The distinct lack of modified auto mobiles on the road can only mean one thing: the owners have all flocked to see the latest in the Fast & Furious franchise. The street racing action movies that have -ahem- captured the worlds imagination, they have grossed almost $1 billion worldwide to date. In previous instalments, racing and bikini clad babes were the norm, but those looking for pimped out rides and adrenaline fuelled race sequences here will undoubtedly be disappointed. Nevertheless, Rio Heist is a thoroughly enjoyable actioner that is less Fast & Furious and more Oceans Eleven.
Barely 30 seconds in, and we’re treated to a daring escape scene led by former policeman Brian O’Conner (Paul Walker)that sees Dominic Toretto (Vin Diesel) being ‘rescued’ from a prison transport bus. Once free, the plan was for the men to meet up in South America. But when Brian and his girlfriend Mia Toretto (Dom’s sister, played by Jordana Brewster) arrive in Rio hoping to find Dom with their old friend Vince (Matt Schulze), he says he’s not heard from Dom in weeks. Vince tells Brian the plan that involves stealing cars from a train and Dom turns up to help out, luckily just before the scene fades out. The plan goes awry, and federal agent Luke Hobbs (Dwayne “The Rock” Johnson; for someone who wanted to shake ‘The Rock’ part of his name, he’s not building a convincing case by returning to wrestling) is drafted in to bring the men to justice. Not only that, but the train job put them on the wrong side of Rio’s most powerful and corrupt businessman who also wants them dead; their freedom lies in his demise.
First things first: I have only ever seen the first film in the series, The Fast & The Furious, so I’m not going to pretend that I knew everything that was going on, or why characters were high fiving each other like best buddies as soon as they met. It’s hardly a sequel of LOTR: The Two Towers proportions though; the story is about as easy to follow as a Dyno-rod van that is leading you to safety. (I don’t know when that scenario will ever arise, but it’s the best simile I could come up with on such short notice). Luckily, the lovely girl who accompanied me to watch this is an absolute expert on all F&F films, having seen Tokyo Drift an incredible six times, so any info I needed to know was only a seat away.One thing is for certain though: there were more suped up rides in the first than this one.

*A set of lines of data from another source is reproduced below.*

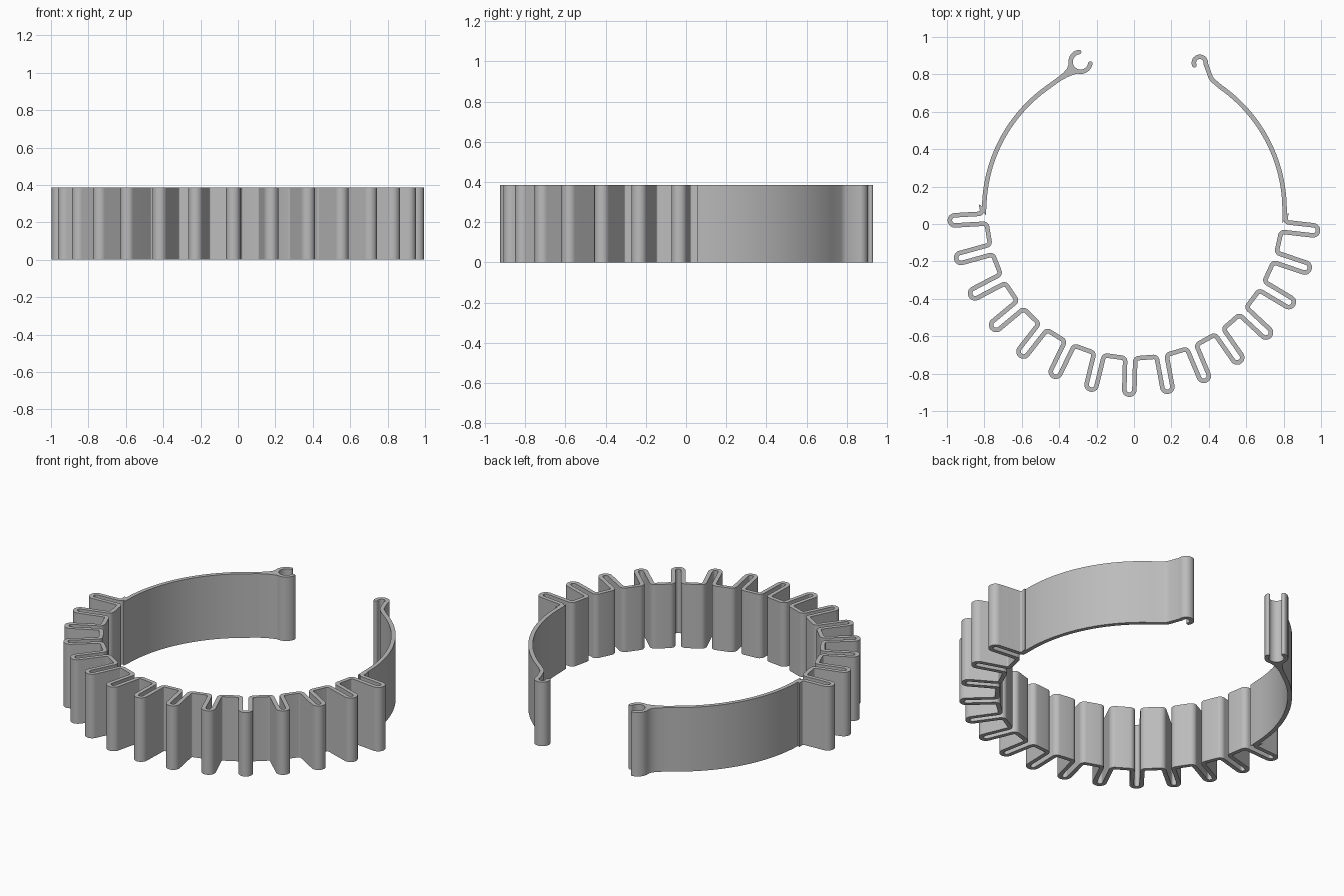
import bpy, bmesh
from math import sin, cos, tan, pi, radians
from mathutils import Vector

cube = bpy.data.objects.get("Cube")
if cube:
    bpy.data.objects.remove(cube)

HEIGHT = 0.385
HALF = 0.012                      # half thickness of the strip
CENTRE = Vector((0.002, 0.075))
TEETH = 15
FIRST, LAST = 183.3, 353.5        # angles of the end teeth
R_IN, R_TIP, TOOTH_W = 0.793, 0.988, 0.027

grey = bpy.data.materials.new("plain grey")
grey.use_nodes = True
grey.diffuse_color = (0.5, 0.5, 0.5, 1)
grey.node_tree.nodes["Principled BSDF"].inputs["Base Color"].default_value = (0.5, 0.5, 0.5, 1)


def arc(centre, r, a0, a1, n):
    """Points along an arc, angles in degrees."""
    angles = [radians(a0 + (a1 - a0) * i / n) for i in range(n + 1)]
    return [Vector(centre) + r * Vector((cos(a), sin(a))) for a in angles]


def fillet(prev, corner, nxt, r, n=6):
    """Round one corner of a path."""
    u, v = (prev - corner).normalized(), (nxt - corner).normalized()
    turn = pi - u.angle(v)
    start = corner + u * r * tan(turn / 2)
    side = (v - u * u.dot(v)).normalized()
    c = start + side * r
    return [c - side * r * cos(turn * i / n) - u * r * sin(turn * i / n) for i in range(n + 1)]


def ribbon(name, pts, widths=None, caps=(False, False)):
    """Upright strip of given half widths along a flat path, with optional round ends."""
    n = len(pts)
    widths = widths or [HALF] * n
    sections = []
    for i, p in enumerate(pts):
        a = (p - pts[max(i - 1, 0)]).normalized()
        b = (pts[min(i + 1, n - 1)] - p).normalized()
        t = (a + b).normalized()
        mitre = 1 / max(t.dot(b if i < n - 1 else a), 0.5)
        sections.append((p, t, widths[i] * mitre))
    steps = [radians(d) for d in (25, 45, 65, 82)]
    head, tail = sections[0], sections[-1]
    if caps[0]:
        sections = [(head[0] - head[1] * HALF * sin(s), head[1], HALF * cos(s))
                    for s in reversed(steps)] + sections
    if caps[1]:
        sections += [(tail[0] + tail[1] * HALF * sin(s), tail[1], HALF * cos(s)) for s in steps]

    bm = bmesh.new()
    rings = []
    for p, t, w in sections:
        side = Vector((-t.y, t.x)) * w
        rings.append([bm.verts.new((*(p + side * s), z))
                      for s, z in ((1, 0), (-1, 0), (-1, HEIGHT), (1, HEIGHT))])
    for a, b in zip(rings, rings[1:]):
        for k in range(4):
            bm.faces.new((a[k], a[(k + 1) % 4], b[(k + 1) % 4], b[k]))
    bm.faces.new(rings[0])
    bm.faces.new(rings[-1][::-1])
    bmesh.ops.recalc_face_normals(bm, faces=bm.faces)
    mesh = bpy.data.meshes.new(name)
    bm.to_mesh(mesh)
    bm.free()
    mesh.materials.append(grey)
    obj = bpy.data.objects.new(name, mesh)
    bpy.context.collection.objects.link(obj)
    bpy.ops.object.select_all(action='DESELECT')
    obj.select_set(True)
    bpy.context.view_layer.objects.active = obj
    bpy.ops.object.shade_smooth_by_angle(angle=radians(32))
    return obj


# Path of the band as (point, corner radius): left arm, teeth, right arm, hook
path = [(Vector((-0.40, 0.775)), 0)]
path += [(p, 0) for p in arc(CENTRE, 0.803, 125, 180.5, 28)]
for i in range(TEETH):
    a = radians(FIRST + (LAST - FIRST) * i / (TEETH - 1))
    d = Vector((cos(a), sin(a)))
    n = Vector((-d.y, d.x)) * TOOTH_W
    path += [(CENTRE + d * R_IN - n, 0.02), (CENTRE + d * R_TIP - n, 0.0268),
             (CENTRE + d * R_TIP + n, 0.0268), (CENTRE + d * R_IN + n, 0.02)]
path += [(p, 0) for p in arc(CENTRE, 0.803, -3.5, 55, 28)]
path += [(Vector((0.413, 0.775)), 0.07)]
path += [(p, 0) for p in arc((0.352, 0.862), 0.032, -10, 205, 16)]

points = []
for i, (p, r) in enumerate(path):
    points += fillet(path[i - 1][0], p, path[i + 1][0], r) if r else [p]
ribbon("toothed_band", points, caps=(False, True))

# Open clasp ring and the flared neck joining it to the left arm
ribbon("clasp_ring", arc((-0.286, 0.867), 0.053, 98, 350, 28), caps=(True, True))
neck = [Vector(p) for p in ((-0.405, 0.772), (-0.37, 0.795), (-0.345, 0.813), (-0.332, 0.824), (-0.32, 0.835))]
ribbon("clasp_neck", neck, widths=[HALF, 0.015, 0.022, 0.03, 0.04])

Not that I’m complaining: if anything, it was a relief that I wasn’t bombarded with terminology like “CENTRIFUGAL SUPERCHARGER!” or “STOICHIOMETRIC CONDITION!” but instead was met with fantastically choreographed stunts and a confrontation that at least 3 people in the world have waited to see: Vin Diesel vs The Rock.
I won’t give too much away about it, but there’s everything you could expect from these two behemoths: broken walls, bloodied fists and… blatant wrestling manoeuvres. Credit must go to Johnson though: he’s by far the best character. His hilarious responses are whipped out without expression and his take no crap attitude means his presence lights up the screen; this is how he should have acted like in Faster. Diesel lets his fists and driving do all the talking, which is just as well because it’s difficult to understand someone when they talk with their lips closed. The bromance with Walker is still present from the first and the supporting cast (who I assume make appearances in other films from the series: I really should’ve seen the others before this) do a passable job with the mediocre dialogue. This was never about the talking though, and fortunately it’s not all quiet on the action front.
As previously mentioned, it’s hardly about street racing. For the most part, the set pieces come from chase scenes and each one of them contains numerous deaths or crashes: this really does push the boundries for a 12A age certificate. The finale is gloriously ridiculous, and reminiscent of the Burnout series of video games. There’s one scene that pits the characters driving skills against each other, but it’s over far too quickly.
Admittedly, my expectations were low, but I left pleasantly surprised: Rio Heist contains some of the most thrilling action sequences of 2011.
NOTE: There is an additional scene after the first lot of credits. For those who’ve seen them all, it’s certainly worth staying for.